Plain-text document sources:
####################

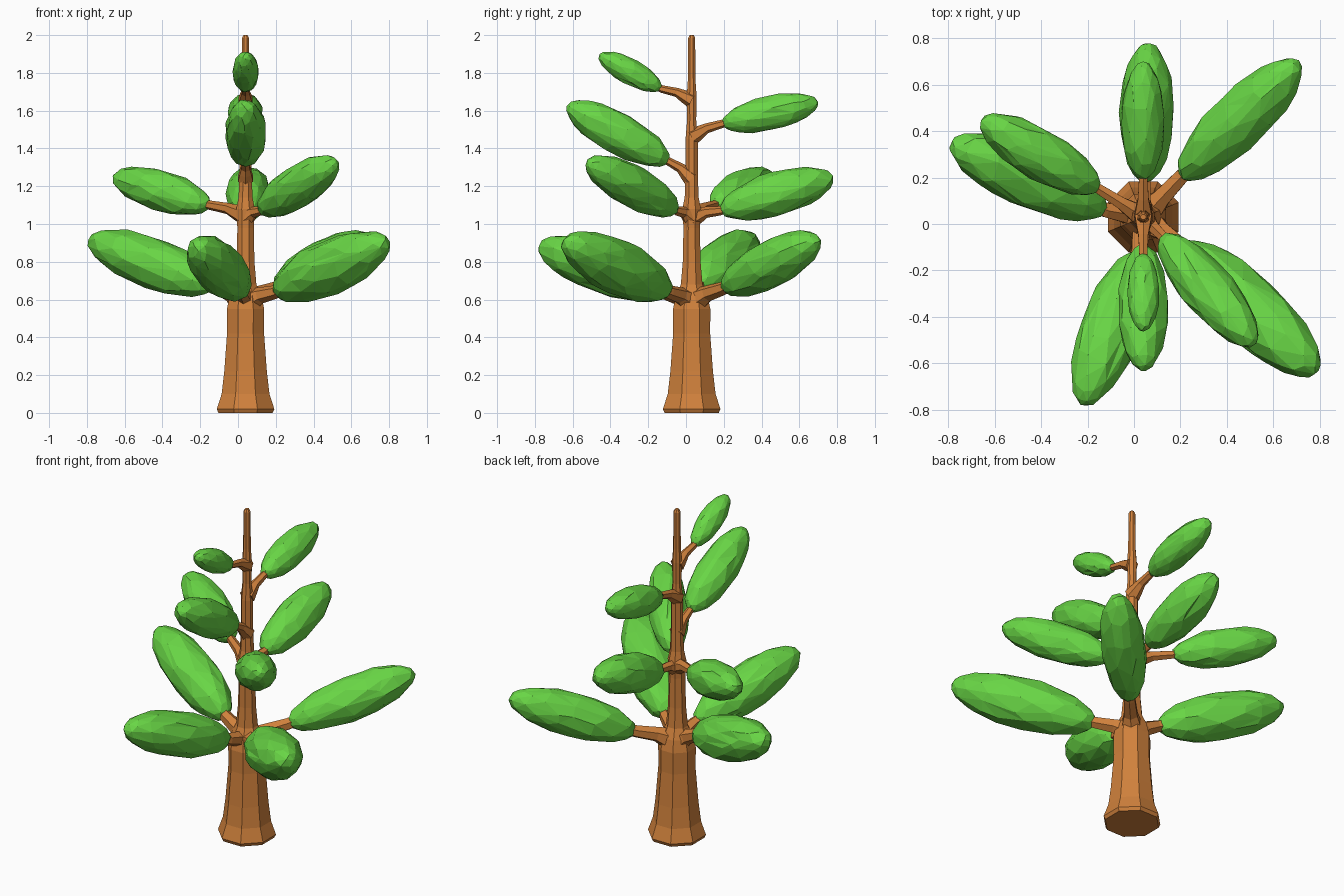
import bpy, bmesh, math, random
from mathutils import Vector

if "Cube" in bpy.data.objects:
    bpy.data.objects.remove(bpy.data.objects["Cube"])

random.seed(4)


def material(name, rgb):
    m = bpy.data.materials.new(name)
    m.diffuse_color = (*rgb, 1)
    m.use_nodes = True
    m.node_tree.nodes["Principled BSDF"].inputs["Base Color"].default_value = m.diffuse_color
    return m


BARK = material("bark", (0.63, 0.22, 0.045))
GREEN = material("leaves", (0.14, 0.67, 0.06))


def finish(bm, name, mat):
    bmesh.ops.recalc_face_normals(bm, faces=bm.faces)
    me = bpy.data.meshes.new(name)
    bm.to_mesh(me)
    bm.free()
    me.materials.append(mat)
    ob = bpy.data.objects.new(name, me)
    bpy.context.collection.objects.link(ob)
    return ob


def tube(name, points, radii, sides):
    """Faceted closed tube following a path with a radius per point."""
    bm = bmesh.new()
    rings = []
    for i, (p, r) in enumerate(zip(points, radii)):
        d = points[min(i + 1, len(points) - 1)] - points[max(i - 1, 0)]
        q = d.to_track_quat('Z', 'Y')
        rings.append([bm.verts.new(p + q @ Vector((r * math.cos(a), r * math.sin(a), 0)))
                      for a in (2 * math.pi * (k + 0.5) / sides for k in range(sides))])
    for lo, hi in zip(rings, rings[1:]):
        for k in range(sides):
            n = (k + 1) % sides
            bm.faces.new((lo[k], lo[n], hi[n], hi[k]))
    bm.faces.new(rings[0][::-1])
    bm.faces.new(rings[-1])
    return finish(bm, name, BARK)


def leaf_clump(name, base, tip, r):
    """Stretched, slightly lumpy faceted ellipsoid between two points."""
    axis = tip - base
    q = axis.to_track_quat('Z', 'Y')
    mid = (base + tip) / 2
    bm = bmesh.new()
    bmesh.ops.create_icosphere(bm, subdivisions=3, radius=1)
    for v in bm.verts:
        k = 1.03 + random.uniform(-0.05, 0.05)
        v.co = mid + q @ Vector((v.co.x * r * k, v.co.y * r * k, v.co.z * axis.length / 2))
    ob = finish(bm, name, GREEN)
    dec = ob.modifiers.new("coarse_facets", 'DECIMATE')
    dec.ratio = 0.5
    return ob


CX, CY = 0.04, 0.03

# trunk: flared foot, stepped taper above each ring of branches
profile = [(0, .155), (.02, .165), (.1, .137), (.22, .122), (.42, .106), (.55, .107),
           (.62, .09), (.68, .062), (.8, .051), (.98, .047), (1.08, .053), (1.14, .04),
           (1.27, .035), (1.45, .035), (1.55, .026), (1.68, .028), (1.76, .022),
           (1.985, .02), (2.0, .012)]
tube("trunk", [Vector((CX, CY, z)) for z, r in profile], [r for z, r in profile], 8)

# each limb: base of leaf clump, tip of leaf clump, clump radius, trunk height, branch radius
limbs = [
    ((-.12, .06, .67), (-.79, .35, .92), .13, .57, .038),
    ((.2, -.09, .64), (.79, -.64, .91), .138, .58, .038),
    ((.02, -.12, .64), (-.22, -.78, .89), .125, .57, .038),
    ((.2, .2, .66), (.71, .7, .92), .12, .58, .038),
    ((-.15, .15, 1.1), (-.66, .45, 1.25), .105, 1.04, .026),
    ((.12, -.05, 1.07), (.52, -.52, 1.33), .107, 1.03, .026),
    ((.05, .18, 1.07), (.06, .78, 1.25), .112, 1.03, .026),
    ((.04, -.09, 1.33), (.04, -.63, 1.63), .105, 1.24, .023),
    ((.04, .19, 1.53), (.04, .7, 1.645), .088, 1.46, .023),
    ((.04, -.13, 1.715), (.04, -.46, 1.895), .066, 1.655, .021),
]

for i, (base, tip, r, z, br) in enumerate(limbs, 1):
    base, tip = Vector(base), Vector(tip)
    root = Vector((CX, CY, z))
    end = base + (tip - base) * 0.12
    knee = root.lerp(base, 0.5) + Vector((0, 0, 0.012))
    # branch: thick where it leaves the trunk, thin where it enters the leaves
    tube(f"branch_{i}", [root, root.lerp(knee, 0.55), knee, base, end],
         [br * 2, br * 1.55, br * 1.15, br * 0.95, br * 0.8], 6)
    leaf_clump(f"leaf_clump_{i}", base, tip, r)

####################

**Task directions**
Read through the entries, then copy every line where the string "root" is found.

**Exercise response**
    root = Vector((CX, CY, z))
    knee = root.lerp(base, 0.5) + Vector((0, 0, 0.012))
    tube(f"branch_{i}", [root, root.lerp(knee, 0.55), knee, base, end],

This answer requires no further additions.